The iMac stopped working again. I'm going to go nuts. As of today, I've taken this computer back to the Apple store a total of four times. Four times!
Each time I lose precious energy and hours that could be spent finishing the film. I pack up this 30lb computer and hope with desperation that I don't get in a car wreck, drop and break the computer, get robbed, or otherwise damage the computer en route to the Genius Bar.
All of the above is complicated by my lack of sleep and sheer exhaustion from carrying the 30lb cumbersome box. By the time I finally get to the Genius Bar, I'm ready to pass out. Then they ask me again what's wrong--after I've just spent time writing it the appointment notes, explaining to the person who checks me in for my appointment in the store, and the handful of employees who helped me the last time I was in for the same problem. When I have to go through the entire lengthy story yet again at the Genius Bar, I'm void of patience.
Add to it: about 75% of the employees who help have either belittled me, asked dumb questions, had no clue how to help, or were so unwilling to help that I was shocked they even worked for Apple. It's completely maddening. One dude was even stingy with packing tape. (He said me they ran out, but I felt like he was lying.)
At this point, I've almost lost my faith in Apple and I've been one of their brand loyalists since I played Oregon Trail on one of their tiny black and green screens. The experiences I've had with this computer, and trying to get it fixed are enough for anyone to throw their hands in the air and walk away.*
A lot of people I know would fuss more than I have about all of this, but I've worked retail so I know how tough it can get. This is a computer problem; it's not the end of the world. I don't wanna lose my mind in public over such nonsense no matter how close I am to crazy.

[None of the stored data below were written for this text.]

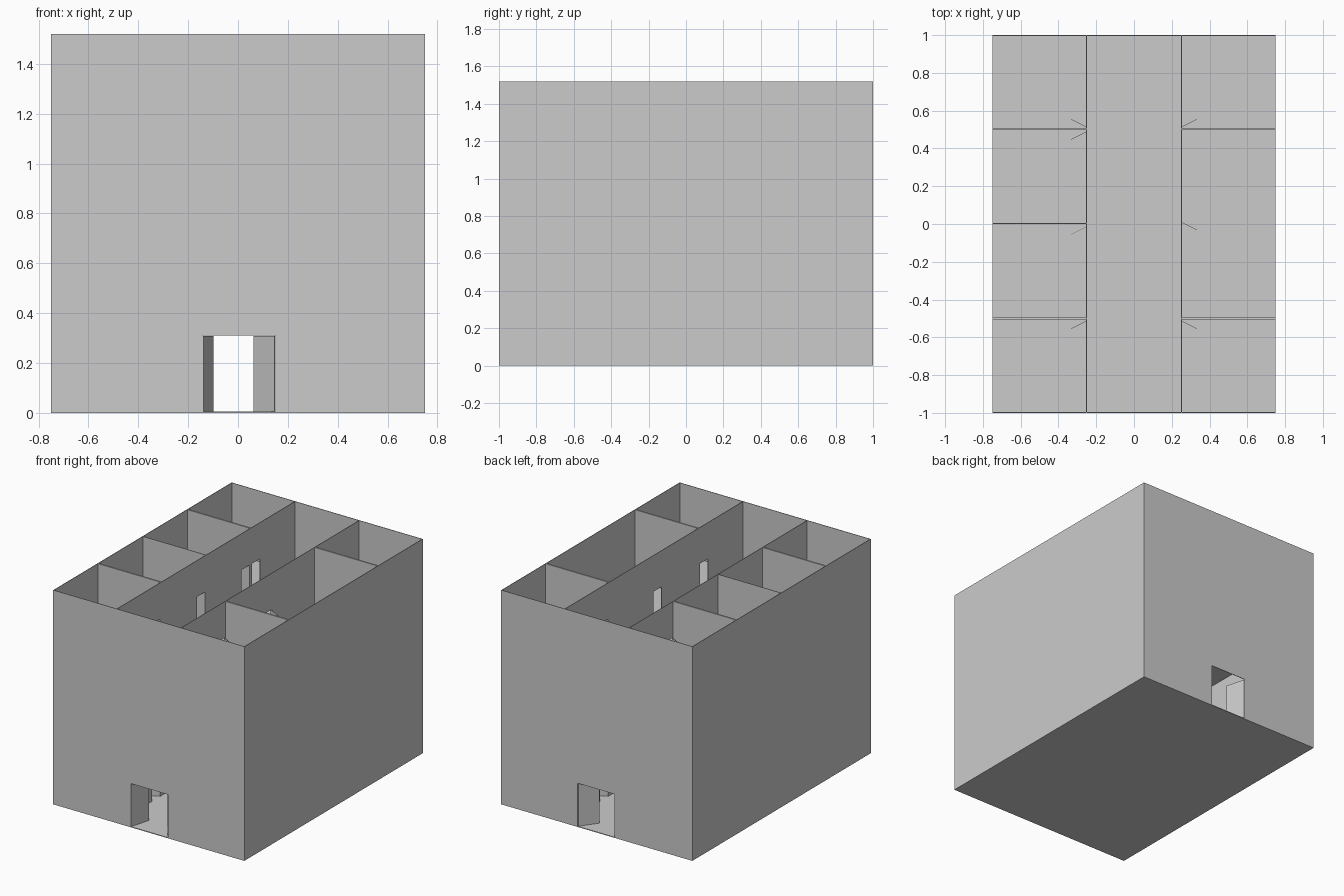
import bpy, bmesh, math
from mathutils import Vector

if "Cube" in bpy.data.objects:
    bpy.data.objects.remove(bpy.data.objects["Cube"])

W, L, H = 0.75, 1.0, 1.52      # half width, half length, height
T = 0.004                      # thin wall thickness
SLAB = 0.005
STOREY = H / 3
CORR = 0.25                    # corridor half width
DOOR_W, DOOR_H = 0.09, 0.245


def box(name, x0, x1, y0, y1, z0, z1):
    bm = bmesh.new()
    bmesh.ops.create_cube(bm, size=1)
    for v in bm.verts:
        v.co = Vector(((x0 + x1) / 2 + v.co.x * (x1 - x0),
                       (y0 + y1) / 2 + v.co.y * (y1 - y0),
                       (z0 + z1) / 2 + v.co.z * (z1 - z0)))
    return finish(name, bm)


def finish(name, bm):
    bmesh.ops.recalc_face_normals(bm, faces=bm.faces[:])
    me = bpy.data.meshes.new(name)
    bm.to_mesh(me)
    bm.free()
    ob = bpy.data.objects.new(name, me)
    bpy.context.collection.objects.link(ob)
    return ob


def notched_wall(name, along, pos, u0, u1, z0, z1, openings, door_h):
    """Wall along 'x' or 'y', centred on pos, with doorways cut up from its foot."""
    pts = [(u0, z0)]
    for a, b in sorted(openings):
        pts += [(a, z0), (a, z0 + door_h), (b, z0 + door_h), (b, z0)]
    pts += [(u1, z0), (u1, z1), (u0, z1)]
    bm = bmesh.new()
    lo, hi = pos - T / 2, pos + T / 2
    place = (lambda u, z: (u, lo, z)) if along == 'x' else (lambda u, z: (lo, u, z))
    face = bm.faces.new([bm.verts.new(place(u, z)) for u, z in pts])
    ext = bmesh.ops.extrude_face_region(bm, geom=[face])
    move = Vector((0, T, 0)) if along == 'x' else Vector((T, 0, 0))
    for g in ext['geom']:
        if isinstance(g, bmesh.types.BMVert):
            g.co += move
    return finish(name, bm)


def leaf(name, hinge, angle, width, z0, height):
    """Thin door leaf swung about its hinge."""
    ob = box(name, 0, width, -0.001, 0.001, 0, height)
    ob.location = (hinge[0], hinge[1], z0)
    ob.rotation_euler.z = angle
    return ob


# outer shell
for s, n in ((-1, "left"), (1, "right")):
    x = s * (W - T / 2)
    box(n + "_outer_wall", x - T / 2, x + T / 2, -L, L, SLAB, H)
for s, n in ((-1, "front"), (1, "back")):
    notched_wall(n + "_outer_wall", 'x', s * (L - T / 2), -W + T, W - T,
                 SLAB, H, [(-0.14, 0.15)], 0.305)
    # double entrance doors, swung inwards
    for hx, tx, side in ((-0.14, -0.10, "left"), (0.148, 0.062, "right")):
        dx = tx - hx
        dy = -s * math.sqrt(0.145 ** 2 - dx ** 2)
        leaf(f"{n}_entrance_door_{side}", (hx, s * (L - T)),
             math.atan2(dy, dx), 0.145, SLAB, 0.303)

# room doors: hinge y and swing direction along y
doors = {-1: [(0.515, 1), (0.487, -1), (-0.015, -1), (-0.515, -1)],
         1: [(0.515, 1), (0.008, -1), (-0.515, -1)]}
# partitions: centre y and thickness
partitions = {-1: [(0.502, 0.011), (0.002, T), (-0.5, 0.011)],
              1: [(0.502, 0.011), (-0.5, 0.011)]}

for i in range(3):
    z = i * STOREY
    zf = z + SLAB
    zt = (i + 1) * STOREY
    inset = 0 if i == 0 else T
    box(f"floor_{i}", -W + inset, W - inset, -L + inset, L - inset, z, zf)
    for s, n in ((-1, "left"), (1, "right")):
        notched_wall(f"{n}_corridor_wall_{i}", 'y', s * (CORR + T / 2), -L + T, L - T, zf, zt,
                     [tuple(sorted((h, h + d * DOOR_W))) for h, d in doors[s]], DOOR_H)
        for k, (h, d) in enumerate(doors[s]):
            leaf(f"{n}_room_door_{i}_{k}", (s * (CORR + T), h),
                 math.atan2(d * 0.04, s * 0.08), DOOR_W, zf, DOOR_H)
        for k, (y, t) in enumerate(partitions[s]):
            xs = sorted((s * (CORR + T), s * (W - T)))
            box(f"{n}_partition_{i}_{k}", xs[0], xs[1], y - t / 2, y + t / 2, zf, zt)
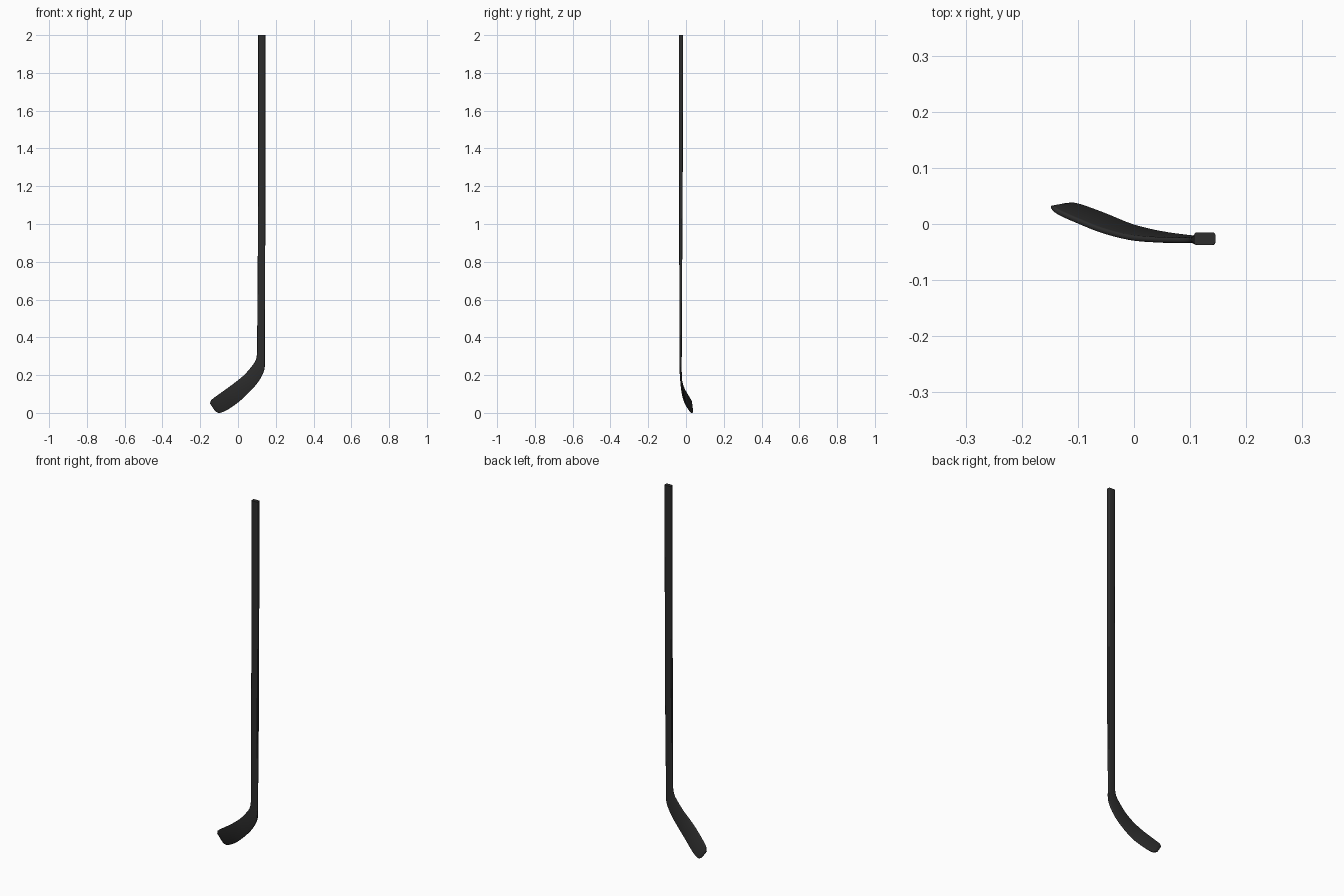
import bpy, bmesh, math
from mathutils import Vector

if "Cube" in bpy.data.objects:
    bpy.data.objects.remove(bpy.data.objects["Cube"])

black = bpy.data.materials.new("matte_black")
black.diffuse_color = (0.026, 0.026, 0.026, 1)
black.use_nodes = True
black.node_tree.nodes["Principled BSDF"].inputs["Base Color"].default_value = black.diffuse_color

# Stations: inner edge x, y, z / outer edge x, y, z / thickness
SHAFT = [
    (0.107, -0.026, 2.00, 0.145, -0.026, 2.00, 0.022),
    (0.107, -0.027, 1.40, 0.145, -0.027, 1.40, 0.021),
    (0.104, -0.028, 0.70, 0.144, -0.028, 0.70, 0.015),
    (0.101, -0.028, 0.36, 0.142, -0.028, 0.36, 0.012),
]
BLADE = [
    SHAFT[-1],
    (0.100, -0.028, 0.310, 0.142, -0.028, 0.295, 0.011),
    (0.092, -0.029, 0.275, 0.142, -0.028, 0.245, 0.010),
    (0.070, -0.029, 0.243, 0.130, -0.027, 0.203, 0.010),
    (0.035, -0.028, 0.203, 0.098, -0.024, 0.152, 0.010),
    (-0.010, -0.024, 0.165, 0.050, -0.017, 0.100, 0.010),
    (-0.060, -0.011, 0.128, 0.000, -0.005, 0.055, 0.010),
    (-0.105, 0.007, 0.096, -0.050, 0.015, 0.020, 0.010),
    (-0.132, 0.019, 0.076, -0.085, 0.028, 0.003, 0.010),
    (-0.143, 0.026, 0.065, -0.105, 0.034, 0.001, 0.009),
    (-0.148, 0.030, 0.050, -0.122, 0.035, 0.011, 0.005),
]


def smooth_path(pts, steps):
    """Catmull-Rom curve through the stations."""
    out = []
    for i in range(len(pts) - 1):
        p0, p1, p2, p3 = (pts[max(i - 1, 0)], pts[i], pts[i + 1],
                          pts[min(i + 2, len(pts) - 1)])
        for k in range(steps):
            t = k / steps
            out.append(tuple(
                0.5 * (2 * b + (c - a) * t + (2 * a - 5 * b + 4 * c - d) * t * t
                       + (3 * b - a - 3 * c + d) * t ** 3)
                for a, b, c, d in zip(p0, p1, p2, p3)))
    return out + [pts[-1]]


def rounded_ring(st, tangent, radius):
    """Rounded rectangle spanning the inner and outer edges of a station."""
    inner, outer, thick = Vector(st[:3]), Vector(st[3:6]), st[6]
    mid, along = (inner + outer) / 2, (outer - inner)
    half_w, half_t = along.length / 2, thick / 2
    along.normalize()
    across = tangent.cross(along).normalized()
    r = radius * thick
    ring = []
    for q, (sx, sy) in enumerate([(1, 1), (-1, 1), (-1, -1), (1, -1)]):
        for k in range(4):
            a = math.radians(q * 90 + k * 30)
            u = sx * (half_w - r) + r * math.cos(a)
            v = sy * (half_t - r) + r * math.sin(a)
            ring.append(mid + along * u + across * v)
    return ring


def centre(st):
    return (Vector(st[:3]) + Vector(st[3:6])) / 2


def loft(name, stations, first, last, cap_first, cap_last):
    bm = bmesh.new()
    rings = []
    for i in range(first, last + 1):
        a, b = stations[max(i - 1, 0)], stations[min(i + 1, len(stations) - 1)]
        tangent = (centre(b) - centre(a)).normalized()
        radius = 0.22 if i < 3 else 0.4
        rings.append([bm.verts.new(p)
                      for p in rounded_ring(stations[i], tangent, radius)])
    n = len(rings[0])
    for r0, r1 in zip(rings, rings[1:]):
        for k in range(n):
            bm.faces.new((r0[k], r0[(k + 1) % n], r1[(k + 1) % n], r1[k]))
    if cap_first:
        bm.faces.new(rings[0][::-1])
    if cap_last:
        bm.faces.new(rings[-1])
    bmesh.ops.recalc_face_normals(bm, faces=bm.faces)
    me = bpy.data.meshes.new(name)
    bm.to_mesh(me)
    bm.free()
    me.materials.append(black)
    ob = bpy.data.objects.new(name, me)
    bpy.context.collection.objects.link(ob)
    bpy.ops.object.select_all(action='DESELECT')
    ob.select_set(True)
    bpy.context.view_layer.objects.active = ob
    bpy.ops.object.shade_smooth_by_angle(angle=math.radians(40))


# Straight tapering shaft, then the curved blade joined to it
path = SHAFT[:-1] + smooth_path(BLADE, 4)
joint = len(SHAFT) - 1
loft("shaft", path, 0, joint, True, False)
loft("blade", path, joint, len(path) - 1, False, True)
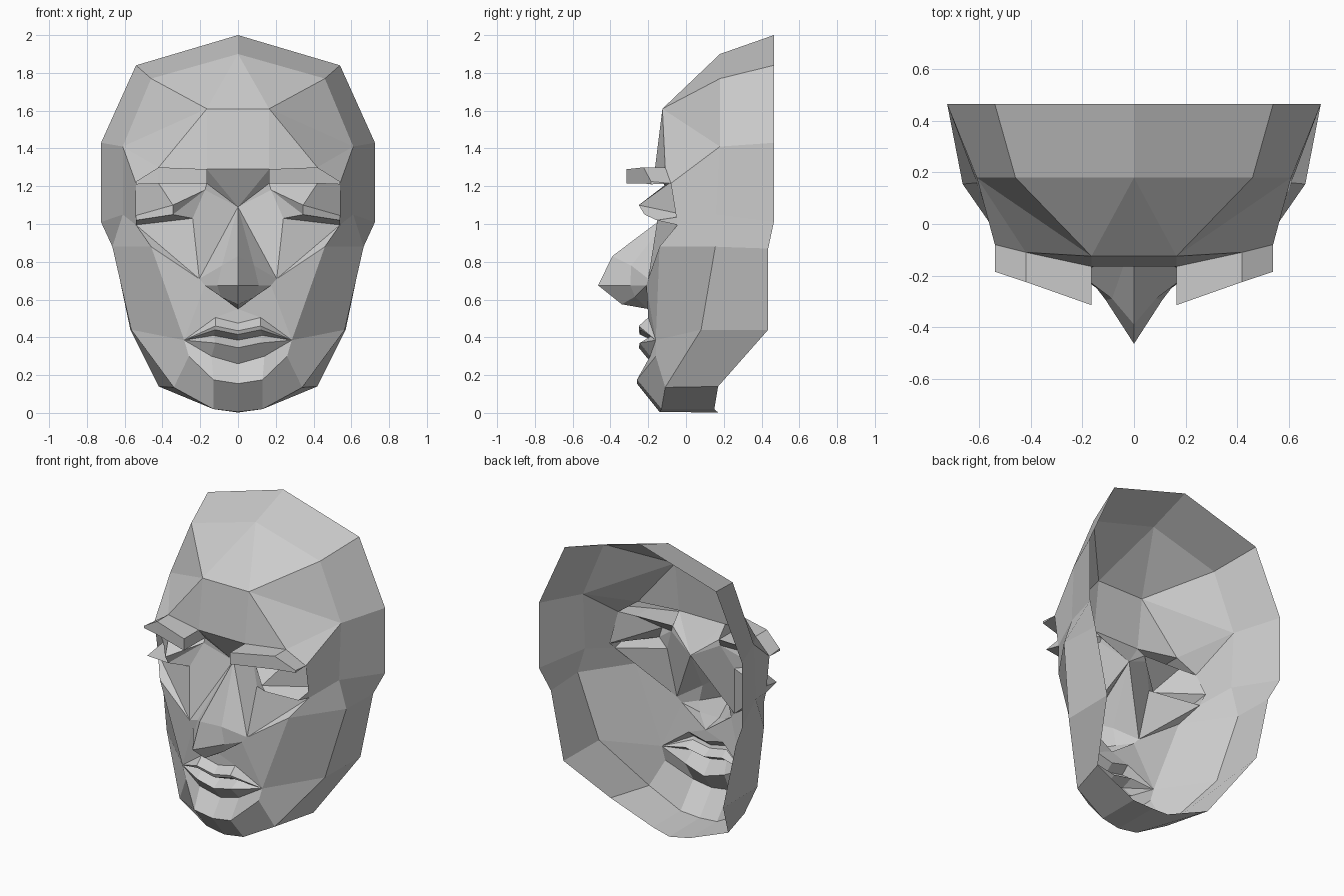
import bpy, bmesh
from mathutils import Vector

if "Cube" in bpy.data.objects:
    bpy.data.objects.remove(bpy.data.objects["Cube"])


def part(name, *strips):
    """Loft each strip of point rows into flat faces, then mirror across x."""
    bm = bmesh.new()
    for rows in strips:
        for a, b in zip(rows, rows[1:]):
            for i in range(len(a) - 1):
                loop = list(dict.fromkeys((a[i], a[i + 1], b[i + 1], b[i])))
                if len(loop) > 2:
                    bm.faces.new([bm.verts.new(p) for p in loop])
    bmesh.ops.remove_doubles(bm, verts=bm.verts, dist=1e-4)
    bmesh.ops.recalc_face_normals(bm, faces=bm.faces)
    bm.normal_update()
    # Face outward from the middle of the head
    mid_head = Vector((0, 0.45, 0.9))
    if sum((f.calc_center_median() - mid_head).dot(f.normal) * f.calc_area() for f in bm.faces) < 0:
        bmesh.ops.reverse_faces(bm, faces=bm.faces)
    mesh = bpy.data.meshes.new(name)
    bm.to_mesh(mesh)
    bm.free()
    ob = bpy.data.objects.new(name, mesh)
    bpy.context.collection.objects.link(ob)
    ob.modifiers.new("mirror", 'MIRROR').use_clip = True
    return ob


# Landmarks shared between neighbouring parts
hair_c, hair = (0, -.125, 1.61), (.165, -.125, 1.61)
glab_c, glab = (0, -.165, 1.29), (.165, -.165, 1.29)
nasion = (0, -.045, 1.09)
brow_top, brow_out, brow_in = (.42, -.11, 1.30), (.54, -.08, 1.215), (.165, -.10, 1.215)
eye_in, eye_low, eye_out = (.175, -.10, 1.18), (.24, -.15, 1.03), (.54, -.045, .995)
cheek, corner, jaw = (.46, -.14, .88), (.285, -.16, .385), (.26, -.16, .30)
wing, wing_low, nose_base = (.205, -.2, .71), (.175, -.21, .675), (0, -.2, .55)
lip_c, lip_peak = (0, -.2, .475), (.12, -.2, .505)
low_lip_c, low_lip = (0, -.18, .26), (.14, -.19, .30)
chin_c, chin = (0, -.26, .155), (.13, -.26, .175)

# Outer shell: open rim, middle ring and the edge of the face
rim = [(0, .465, 2), (.54, .465, 1.84), (.725, .465, 1.43), (.725, .465, 1.01),
       (.66, .435, .87), (.57, .435, .44), (.42, .17, .14), (.13, .15, .02), (0, .17, .002)]
ring = [(0, .18, 1.9), (.46, .18, 1.77), (.61, .18, 1.41), (.61, .16, 1.05),
        (.665, .155, .88), (.565, .08, .44), (.34, -.11, .135), (.13, -.13, .02), (0, -.14, .005)]
part("head_shell", [rim, ring],
     [ring[:1] + ring[:3] + [ring[2]] + ring[2:],
      [hair_c, hair, hair, hair, brow_top, brow_out, eye_out, cheek, corner, jaw, chin, chin_c]])

# Forehead panel, its sloping sides and the notch above the nose
part("forehead_panel",
     [[hair_c, hair, brow_top], [glab_c, glab, glab]],
     [[glab_c, glab, brow_in, eye_in], [nasion] * 4])

# Overhanging brow
brow_rows = [[glab, brow_top, brow_out],
             [(.165, -.315, 1.29), (.42, -.225, 1.30), (.54, -.185, 1.225)],
             [(.165, -.315, 1.215), (.42, -.225, 1.215), (.54, -.185, 1.21)],
             [brow_in, (.42, -.09, 1.215), brow_out]]
part("brow", brow_rows,
     [[glab, brow_rows[1][0]], [brow_in, brow_rows[2][0]]],
     [[brow_out, brow_rows[1][2]], [brow_out, brow_rows[2][2]]])

# Hooded eyelid folding down to the lower lid
lid_back, lid_front = (.54, .01, 1.045), (.54, -.155, 1.02)
part("eyelid",
     [[brow_in, brow_rows[3][1], brow_out],
      [eye_in, (.345, -.25, 1.10), lid_back],
      [eye_in, (.345, -.22, 1.05), lid_front],
      [eye_in, eye_low, eye_out]],
     [[lid_back, lid_front], [lid_back, eye_out]],
     [[brow_out, lid_back], [brow_out, eye_out]])

# Cheek plane from the eye to the upper lip
part("cheek",
     [[eye_in, eye_low, eye_out, cheek, corner, lip_peak, lip_c],
      [nasion, wing, wing, wing, wing_low, nose_base, nose_base]])

# Nose with pinched sides
part("nose",
     [[nasion, (0, -.39, .83), (0, -.465, .675), (0, -.34, .575), nose_base],
      [nasion, (.085, -.29, .78), (.11, -.295, .675), (.09, -.27, .615), nose_base],
      [nasion, wing, wing_low, wing_low, nose_base]])

# Lips, folded between two shared mouth corners
part("lips",
     [[lip_c, lip_peak, corner],
      [(0, -.25, .435), (.12, -.25, .46), corner],
      [(0, -.245, .415), (.12, -.24, .44), corner],
      [(0, -.18, .385), (.13, -.18, .41), corner],
      [(0, -.25, .345), (.12, -.245, .37), corner],
      [low_lip_c, low_lip, corner]])

# Hollow between lower lip and chin
part("chin_hollow", [[low_lip_c, low_lip, corner], [chin_c, chin, jaw]])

It's really tough when you've been working on something this hard, for this long, and you're this close to being finished. Little things like this become much bigger and more powerful than they should be because of the circumstances. Especially when you have others waiting on you. It stinks.
But these are the breaks of the game, folks. Indie film making ain't for the faint of heart. Every step is a challenge. Everyone questions your decisions. Expensive equipment and technology will fail when you need it most. For every victory, there's another battle waiting to be won. In the face of each challenge, you have to ask yourself, "How badly do I want it?"
This ain't over yet.
*There have been one or two Apple employees who have been my saving graces. A FCP expert at the Crabtree store was really helpful. I'm guessing he could see the vacancy in my eyes, tears welling up, or my quivering lip--signs that I'm about to lose it completely. Despite my best efforts to keep my composure, though, he had the smarts to realize I was completely worn out and he was really kind to me. He helped fix the problem and offered the courtesies I would expect from someone representing Apple. For that I am incredibly grateful.